Although God created and rules over Hell, Satan is the one who deceived them into joining him, and keeps the some sinners frozen at the bottom of Hell. As Dante nears the ‘windmill’ he sees through the fog he realizes that it is Satan, but, strangely, he has three heads and
Beneath each face two mighty wings stretched out,
The size you might expect of this huge bird
(I never saw a ship with larger sails):
Not feathered wings but rather like the ones
A bat would have. He flapped them constantly,
Keeping three winds continuously in motion
To lock Cocytus eternally in ice. (XXXIV 46-52).
All the souls in Cocytus are locked in the ice made by Satan’s tears and wind except the three he chews on. Rodrigues’ situation is quite similar with the exception that he undergoes mental, rather than physical, suffering.Williams describes Rodrigues’ mental torture as Rodrigues’ “willingness to cling to the vestiges of priesthood even following his public act of renunciation, may be the ultimate heresy, but to Rodrigues the reaction of his peers is now of little concern” (Williams 3). This meaning that Rodrigues would be scorned by all his contemporaries, but he does not care as much about what they think as he does about his personal devotion to God.
Dante and Rodrigues were persistently turning to sources other than God to solve their problem, but their search was fruitless until God guided them to the true tree of knowledge.It was the god that Rodrigues thought he knew that was silent. It was the God he was trying to learn more about that spoke out to him from the fumie. Dante knows that God is just in his ruling over Florence, but he did not know that so many of his Idols, Virgil and other poets and philosophers, are condemned. Both seek to learn in their uncorrected way of thinking and in that process God reveals to them how wrong they are. God developes each character’s perspective on His justice and lingeringing silence.
Alighieri, Dante. The Divine Comedy: Volume 1 Inferno (Penguin Classics). New York: Penguin Classics, 2002.
Endo, Shusaku. Silence. Trans. William Johnston. 25th ed. New York: Taplinger Company, 1980.

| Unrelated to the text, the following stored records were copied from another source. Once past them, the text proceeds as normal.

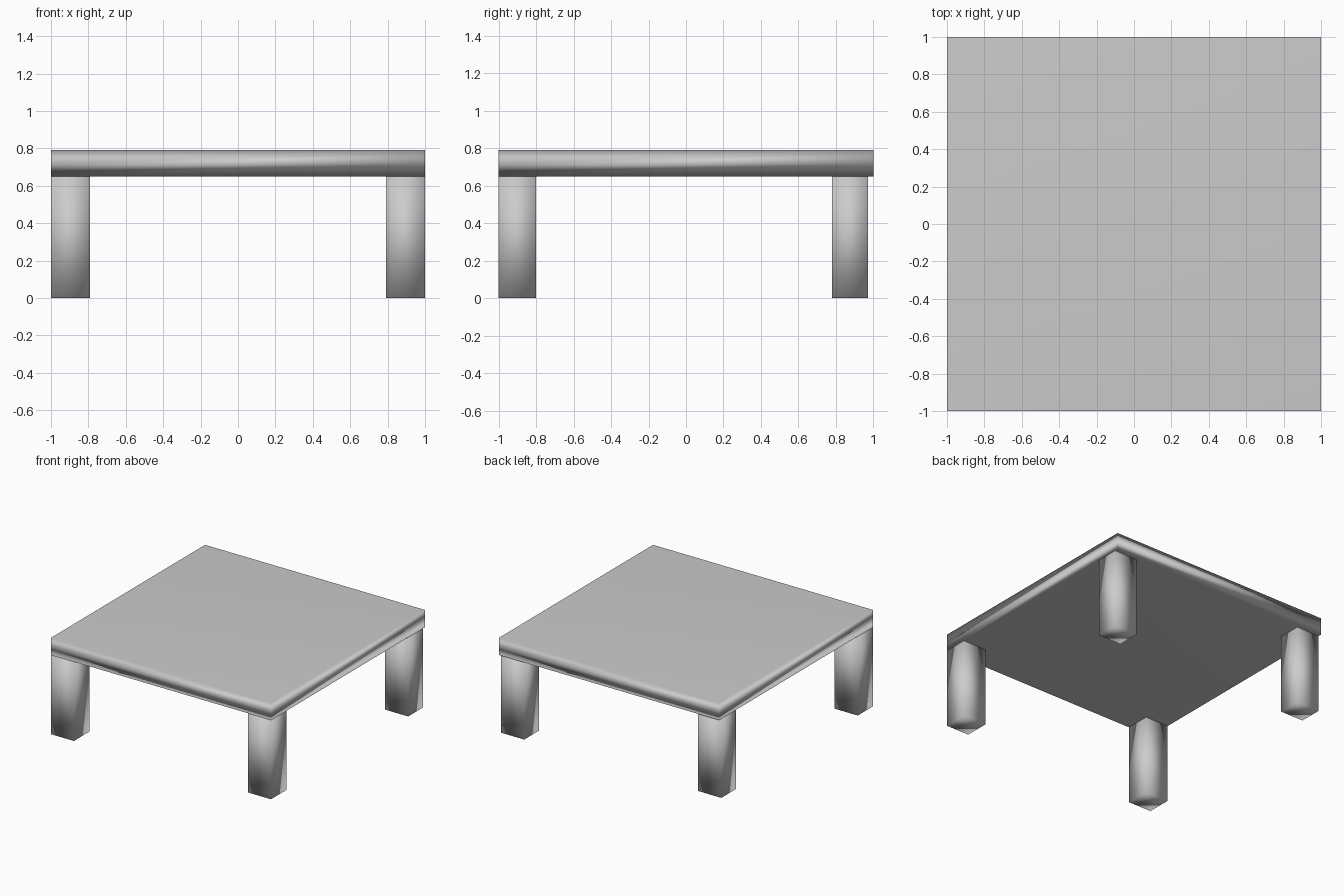
import bpy, bmesh

if "Cube" in bpy.data.objects:
    bpy.data.objects.remove(bpy.data.objects["Cube"])


def box(name, x, y, zs, weighted=False):
    """Closed box from stacked rectangles; inner levels become sharp seams."""
    bm = bmesh.new()
    rings = [[bm.verts.new((x[i], y[j], z)) for i, j in ((0, 0), (1, 0), (1, 1), (0, 1))]
             for z in zs]
    bm.faces.new(rings[0][::-1])
    bm.faces.new(rings[-1])
    for lo, hi in zip(rings, rings[1:]):
        for k in range(4):
            n = (k + 1) % 4
            bm.faces.new((lo[k], lo[n], hi[n], hi[k]))
    for ring in rings[1:-1]:
        for k in range(4):
            bm.edges.get((ring[k], ring[(k + 1) % 4])).smooth = False
    for f in bm.faces:
        f.smooth = True
    mesh = bpy.data.meshes.new(name)
    bm.to_mesh(mesh)
    bm.free()
    obj = bpy.data.objects.new(name, mesh)
    bpy.context.collection.objects.link(obj)
    if weighted:
        mod = obj.modifiers.new("weighted_normals", 'WEIGHTED_NORMAL')
        mod.keep_sharp = True
    return obj


# Square top with a seam halfway up its edge
box("tabletop", (-1, 1), (-1, 1), (0.65, 0.72, 0.79), weighted=True)

# Four rectangular legs; the back pair sits slightly inside the edge
for row, y in (("front", (-1.0, -0.80)), ("back", (0.78, 0.97))):
    for side, x in (("left", (-1.0, -0.79)), ("right", (0.79, 1.0))):
        box(f"{row}_{side}_leg", x, y, (0.0, 0.65))
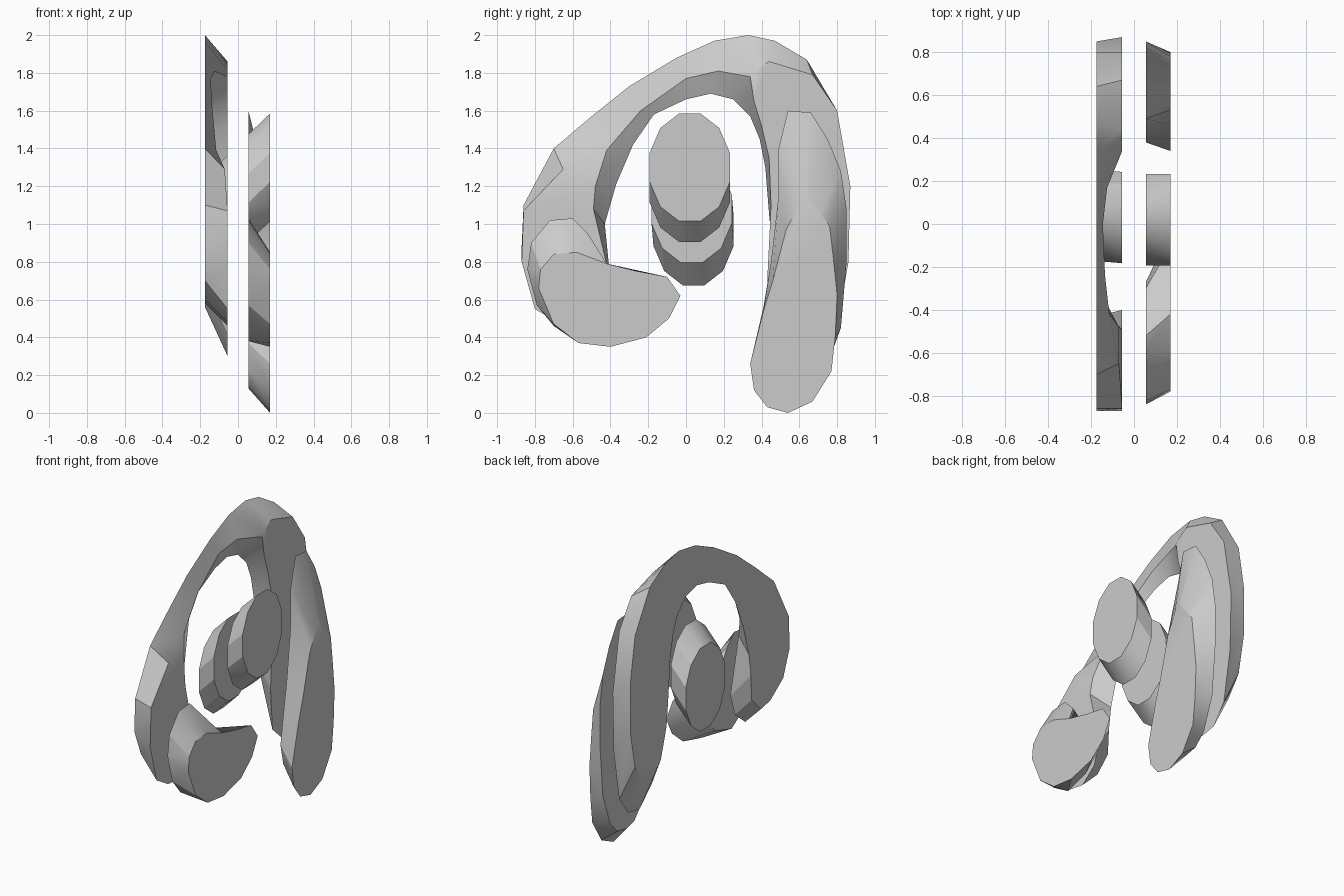
import bpy
import bmesh
import math

# Remove only the default cube
default_cube = bpy.data.objects.get("Cube")
if default_cube:
    bpy.data.objects.remove(default_cube, do_unlink=True)

# One plain grey for every part
grey = bpy.data.materials.new("plain_grey")
grey.use_nodes = True
shade = (0.6, 0.6, 0.6, 1)
grey.diffuse_color = shade
principled = next(n for n in grey.node_tree.nodes if n.type == 'BSDF_PRINCIPLED')
principled.inputs["Base Color"].default_value = shade

# The two slices: outer and inner plane of each
RIGHT_OUTER, RIGHT_INNER = -0.175, -0.055
LEFT_INNER, LEFT_OUTER = 0.055, 0.17


def make_part(name, rings):
    """Skin a series of equal closed rings and cap both ends."""
    bm = bmesh.new()
    loops = [[bm.verts.new(point) for point in ring] for ring in rings]
    count = len(loops[0])
    for first, second in zip(loops, loops[1:]):
        for i in range(count):
            j = (i + 1) % count
            bm.faces.new((first[i], first[j], second[j], second[i]))
    bm.faces.new(loops[0])
    bm.faces.new(reversed(loops[-1]))
    bmesh.ops.remove_doubles(bm, verts=bm.verts, dist=0.0005)
    bmesh.ops.recalc_face_normals(bm, faces=bm.faces)
    mesh = bpy.data.meshes.new(name)
    bm.to_mesh(mesh)
    bm.free()
    mesh.materials.append(grey)
    part = bpy.data.objects.new(name, mesh)
    bpy.context.scene.collection.objects.link(part)
    bpy.ops.object.select_all(action='DESELECT')
    part.select_set(True)
    bpy.context.view_layer.objects.active = part
    bpy.ops.object.shade_smooth_by_angle(angle=math.radians(30))
    return part


def at_plane(x, outline):
    """Place a (y, z) outline, given in hundredths, on the plane x."""
    return [(x, y / 100, z / 100) for y, z in outline]


def oval(x, y, z, sides=12):
    """Upright oval section of the central core."""
    angles = [math.tau * (i + 0.5) / sides for i in range(sides)]
    return [(x, y + 0.22 * math.cos(a), z + 0.295 * math.sin(a)) for a in angles]


def arch_ring(outer_back, outer_front, inner_front, inner_back, x=RIGHT_INNER):
    """Four-cornered section across the arch, reaching out to the plane x."""
    back = at_plane(RIGHT_OUTER, (outer_back, inner_back))
    front = at_plane(x, (outer_front, inner_front))
    return [back[0], front[0], front[1], back[1]]


# Slanted core, cut into two discs
make_part("core_left", [oval(LEFT_INNER, 0.02, 1.19), oval(LEFT_OUTER, 0.02, 1.3)])
make_part("core_right", [oval(RIGHT_OUTER, 0.04, 0.96), oval(RIGHT_INNER, 0.03, 1.08)])

# Curled front lobe on the left slice
lobe_inner = [(-84, 76), (-82, 90), (-72, 102), (-60, 103), (-52, 95), (-42, 79),
              (-30, 72), (-27, 62), (-30, 52), (-40, 43), (-57, 38), (-70, 46), (-79, 57)]
lobe_outer = [(-78, 66), (-77, 76), (-70, 84), (-58, 85), (-42, 79), (-26, 75),
              (-10, 72), (-3, 62), (-9, 50), (-21, 40), (-40, 35), (-57, 37), (-70, 47)]
make_part("front_lobe", [at_plane(LEFT_INNER, lobe_inner),
                         at_plane(LEFT_OUTER, lobe_outer)])

# Long rear leg on the left slice
leg_inner = [(54, 160), (49, 140), (49, 115), (45, 80), (41, 56), (38, 37), (41, 23),
             (48, 15), (56, 13), (66, 15), (74, 23), (82, 45), (85, 80), (85, 108),
             (82, 128), (75, 145), (66, 159)]
leg_outer = [(63, 114), (59, 108), (53, 97), (46, 70), (41, 54), (34, 26), (36, 12),
             (43, 3), (54, 0), (67, 6), (77, 22), (79, 40), (80, 62), (78, 82),
             (76, 99), (71, 106), (65, 114)]
make_part("rear_leg", [at_plane(LEFT_INNER, leg_inner),
                       at_plane(LEFT_OUTER, leg_outer)])

# Arch on the right slice: front end, from its tip upward
arch_front = [arch_ring(*corners) for corners in (
    ((-66, 60), (-68, 48), (-56, 46), (-56, 58)),
    ((-80, 70), (-80, 55), (-45, 55), (-46, 68)),
    ((-87, 88), (-87, 80), (-40, 70), (-45, 85)),
    ((-86, 110), (-86, 107), (-49, 108), (-43, 100)),
)]
arch_front.append(arch_ring((-70, 140), (-65, 129), (-48, 120), (-37, 121), -0.07))

# Thin bridge of the arch, where both front corners meet in a ridge
arch_bridge = [arch_ring(outer, ridge, ridge, inner, x) for outer, ridge, inner, x in (
    ((-50, 157), (-42, 139), (-28, 142), -0.115),
    ((-30, 173), (-24, 160), (-17, 158), -0.135),
    ((-5, 188), (0, 177), (0, 166), -0.145),
    ((15, 197), (17, 181), (13, 169), -0.125),
)]

# Rear end of the arch, down to its tip
arch_rear = [arch_ring(*corners) for corners in (
    ((33, 200), (36, 181), (34, 178), (25, 166)),
    ((47, 197), (44, 186), (36, 165), (34, 157)),
    ((64, 187), (67, 179), (40, 152), (39, 145)),
    ((80, 160), (80, 160), (44, 135), (42, 130)),
    ((85, 130), (87, 120), (45, 110), (44, 105)),
    ((85, 95), (86, 80), (43, 70), (46, 85)),
    ((80, 70), (80, 45), (45, 42), (52, 65)),
    ((70, 56), (70, 32), (58, 30), (60, 56)),
)]
make_part("arch", arch_front + arch_bridge + arch_rear)
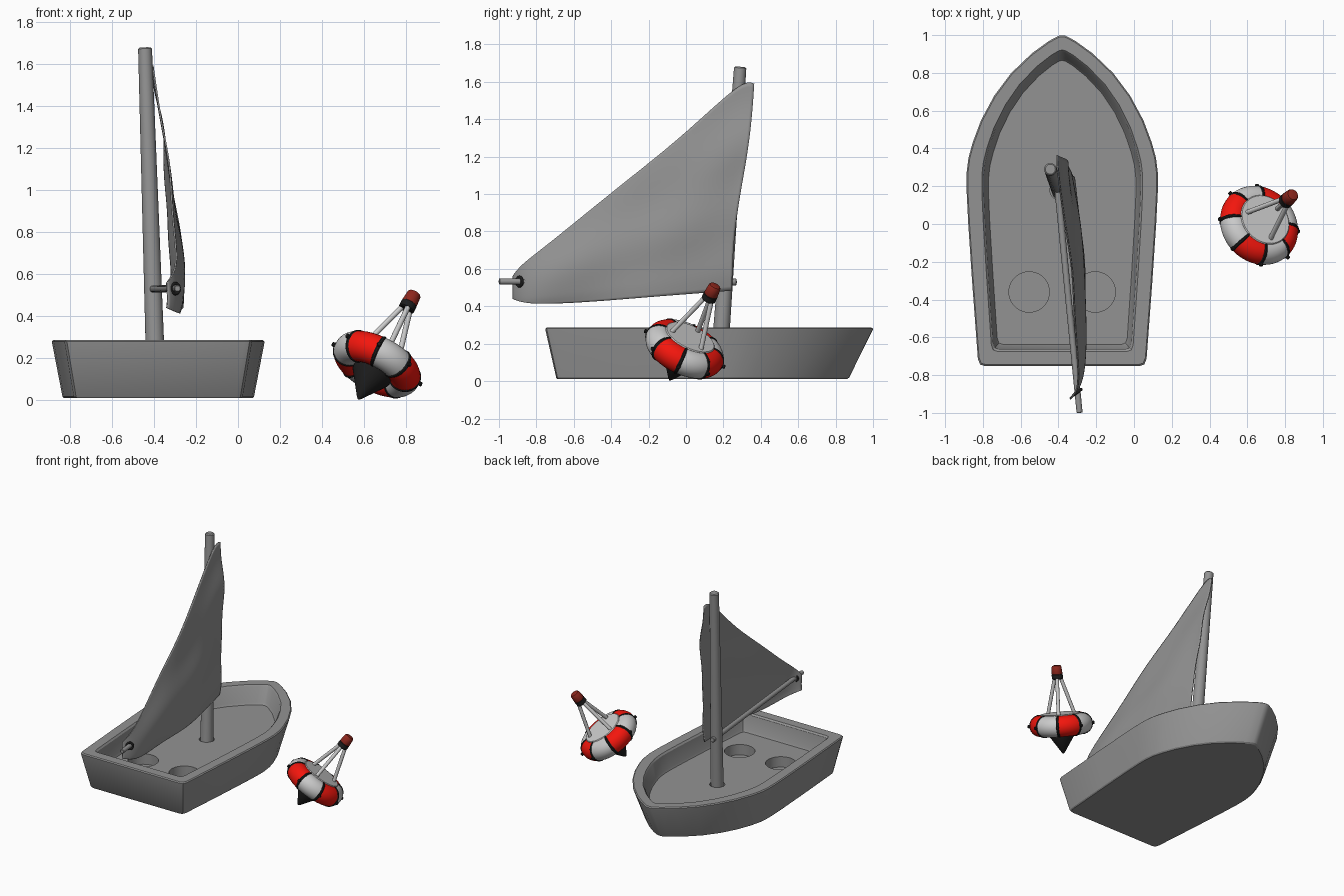
import bpy, bmesh, math
from math import sin, cos, pi, radians
from mathutils import Vector, Matrix

if "Cube" in bpy.data.objects:
    bpy.data.objects.remove(bpy.data.objects["Cube"])


def material(name, rgb):
    m = bpy.data.materials.new(name)
    m.diffuse_color = (*rgb, 1)
    m.use_nodes = True
    m.node_tree.nodes["Principled BSDF"].inputs["Base Color"].default_value = m.diffuse_color
    return m


GREY = material("boat_grey", (0.29, 0.29, 0.29))
RED = material("red", (0.9, 0.008, 0.004))
DARK_RED = material("dark_red", (0.27, 0.02, 0.012))
WHITE = material("white", (0.8, 0.8, 0.8))
BLACK = material("black", (0.012, 0.012, 0.012))


def shade(ob, angle):
    bpy.ops.object.select_all(action='DESELECT')
    ob.select_set(True)
    bpy.context.view_layer.objects.active = ob
    bpy.ops.object.shade_smooth_by_angle(angle=radians(angle))


def finish(bm, name, mat=GREY, matrix=None, angle=35):
    bmesh.ops.recalc_face_normals(bm, faces=bm.faces)
    me = bpy.data.meshes.new(name)
    bm.to_mesh(me)
    bm.free()
    ob = bpy.data.objects.new(name, me)
    bpy.context.collection.objects.link(ob)
    me.materials.append(mat)
    if matrix:
        ob.matrix_world = matrix
    shade(ob, angle)
    return ob


def loft(rings, cap=True):
    bm = bmesh.new()
    rows = [[bm.verts.new(p) for p in r] for r in rings]
    n = len(rows[0])
    for a, b in zip(rows, rows[1:]):
        for i in range(n):
            j = (i + 1) % n
            bm.faces.new((a[i], a[j], b[j], b[i]))
    if cap:
        bm.faces.new(rows[0])
        bm.faces.new(rows[-1])
    return bm


def lathe(profile, n=32):
    return loft([[(r * cos(2 * pi * i / n), r * sin(2 * pi * i / n), z)
                  for i in range(n)] for r, z in profile])


def rod(name, a, b, ra, rb, mat=GREY, matrix=None, n=24):
    a, b = Vector(a), Vector(b)
    d = b - a
    L, e = d.length, rb * 0.2
    bm = lathe([(ra - e, 0), (ra, e), (rb, L - e), (rb - e, L)], n)
    m = Matrix.Translation(a) @ Vector((0, 0, 1)).rotation_difference(d).to_matrix().to_4x4()
    return finish(bm, name, mat, (matrix @ m) if matrix else m)


# Hull: one outline, scaled into nested rings
CX = -0.38
half = [(0.41, -0.753), (0.435, -0.745), (0.447, -0.715), (0.478, -0.3), (0.498, 0.0), (0.507, 0.18),
        (0.507, 0.27), (0.497, 0.35), (0.475, 0.43), (0.43, 0.55), (0.36, 0.68), (0.27, 0.8),
        (0.16, 0.905), (0.07, 0.97), (0.02, 0.997)]
outline = half + [(0, 1.0)] + [(-x, y) for x, y in reversed(half)]


def hull_ring(sx, sy, cy, z):
    return [(CX + x * sx, cy + (y - cy) * sy, z) for x, y in outline]


hull = finish(loft([
    hull_ring(0.885, 0.882, -0.2, 0.01), hull_ring(0.9, 0.893, -0.2, 0.018),
    hull_ring(0.997, 0.998, 0.1, 0.272), hull_ring(0.999, 0.999, 0.1, 0.28),
    hull_ring(0.985, 0.99, 0.1, 0.287), hull_ring(0.84, 0.91, 0.12, 0.287),
    hull_ring(0.82, 0.897, 0.12, 0.275), hull_ring(0.785, 0.868, 0.07, 0.165),
    hull_ring(0.77, 0.857, 0.06, 0.15)]), "hull")

# Round seat wells and mast socket cut into the deck
for x, y, r, z in ((-0.555, -0.36, 0.107, 0.07), (-0.205, -0.36, 0.107, 0.07), (-0.392, 0.18, 0.053, 0.05)):
    cut = finish(lathe([(r, z), (r, 0.22)], 40), "cutter")
    cut.location = (x, y, 0)
    cut.hide_render = True
    mod = hull.modifiers.new("well", 'BOOLEAN')
    mod.object, mod.operation, mod.solver = cut, 'DIFFERENCE', 'EXACT'
    bpy.context.view_layer.objects.active = hull
    bpy.ops.object.modifier_apply(modifier=mod.name)
    bpy.data.objects.remove(cut)
shade(hull, 30)

# Mast and boom
rod("mast", (-0.389, 0.174, 0.05), (-0.443, 0.29, 1.68), 0.046, 0.033)
rod("boom", (-0.412, 0.27, 0.53), (-0.288, -1.0, 0.533), 0.018, 0.016)

# Sail: columns from foot to leech (y, z, x), bellied to one side with soft wrinkles
foot = [(0.245, 0.485, -0.335), (0.2, 0.48, -0.325), (0, 0.465, -0.29), (-0.25, 0.445, -0.262),
        (-0.5, 0.425, -0.28), (-0.75, 0.412, -0.268), (-0.87, 0.418, -0.29), (-0.925, 0.44, -0.34)]
leech = [(0.365, 1.59, -0.40), (0.305, 1.615, -0.405), (0, 1.325, -0.36), (-0.25, 1.125, -0.335),
         (-0.5, 0.925, -0.31), (-0.75, 0.72, -0.29), (-0.885, 0.62, -0.295), (-0.925, 0.56, -0.34)]
bm = bmesh.new()
ROWS = 12
cols = []
for k, (f, l) in enumerate(zip(foot, leech)):
    col = []
    for i in range(ROWS + 1):
        v = i / ROWS
        y, z, x = (a + (b - a) * v for a, b in zip(f, l))
        belly = sin(pi * v ** 0.7) * (0.028 if k < 6 else 0.004)
        ripple = (0.008 * sin(9 * y + 9 * z) + 0.006 * sin(17 * z - 5 * y)) * (k < 6)
        y += (0.012 * sin(2 * pi * v + pi) - 0.008 * sin(pi * v)) * (k < 2)
        col.append(bm.verts.new((x + belly + ripple, y, z)))
    cols.append(col)
for a, b in zip(cols, cols[1:]):
    for i in range(ROWS):
        bm.faces.new((a[i], b[i], b[i + 1], a[i + 1]))
sail = finish(bm, "sail", angle=60)
sub = sail.modifiers.new("smooth", 'SUBSURF')
sub.levels = sub.render_levels = 2
sub.boundary_smooth = 'PRESERVE_CORNERS'
sol = sail.modifiers.new("thickness", 'SOLIDIFY')
sol.thickness, sol.offset = 0.008, 0


def torus_arc(a0, a1, R, radii, n=28):
    rings = []
    for i, r in enumerate(radii):
        a = a0 + (a1 - a0) * i / (len(radii) - 1)
        rings.append([((R + r * cos(2 * pi * j / n)) * cos(a), (R + r * cos(2 * pi * j / n)) * sin(a),
                       r * sin(2 * pi * j / n)) for j in range(n)])
    return loft(rings, False)


# Grommet where the boom pierces the sail
turn = Vector((0, 0, 1)).rotation_difference(Vector((0.6, -0.8, 0))).to_matrix().to_4x4()
finish(torus_arc(0, 2 * pi, 0.024, [0.008] * 33, 12), "sail_grommet", BLACK,
       Matrix.Translation((-0.299, -0.89, 0.532)) @ turn)

# Buoy, built upright and then tipped over
axis = Vector((0.43, 0.39, 0.81))
T = Matrix.Translation((0.662, -0.007, 0.172)) @ \
    Vector((0, 0, 1)).rotation_difference(axis).to_matrix().to_4x4()
BASE = radians(42)
R, TUBE = 0.147, 0.074
for k in range(8):
    a = BASE + k * pi / 4
    finish(torus_arc(a, a + pi / 4, R, [TUBE] * 9), f"float_segment_{k}", WHITE if k % 2 else RED, T)
    finish(torus_arc(a - 0.06, a + 0.06, R, [TUBE - 0.002, TUBE + 0.004, TUBE + 0.004, TUBE - 0.002]),
           f"float_strap_{k}", BLACK, T)
    # small rope lug on each strap
    lug = T @ Matrix.Rotation(a, 4, 'Z')
    rod(f"strap_lug_{k}", (R + TUBE, 0, 0), (R + TUBE + 0.016, 0, 0), 0.011, 0.011, BLACK, lug, 10)
finish(lathe([(0.10, -0.05), (0.137, 0.055), (0.142, 0.062), (0.142, 0.074), (0.137, 0.079)], 40),
       "buoy_plate", WHITE, T)
finish(lathe([(0.10, -0.04), (0.095, -0.07), (0.012, -0.196), (0.003, -0.206)]), "buoy_keel_cone", BLACK, T)
for k in range(3):
    a = BASE + k * 2 * pi / 3
    rod(f"buoy_leg_{k}", (0.108 * cos(a), 0.108 * sin(a), 0.07), (0.022 * cos(a), 0.022 * sin(a), 0.335),
        0.013, 0.013, WHITE, T, 16)
finish(lathe([(0.032, 0.32), (0.039, 0.325), (0.039, 0.354), (0.034, 0.359)]), "lamp_collar", BLACK, T)
finish(lathe([(0.034, 0.352), (0.038, 0.36), (0.034, 0.408), (0.029, 0.416), (0.02, 0.419)]),
       "lamp", DARK_RED, T)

“Sushaku Endo: Criticism.” 13 Mar. 1998. DISCovering Authors. Gale. Online. Feb. 2009.
Williams, Mark. “PowerSearch.” GaleNet. 04 Mar. 2009 .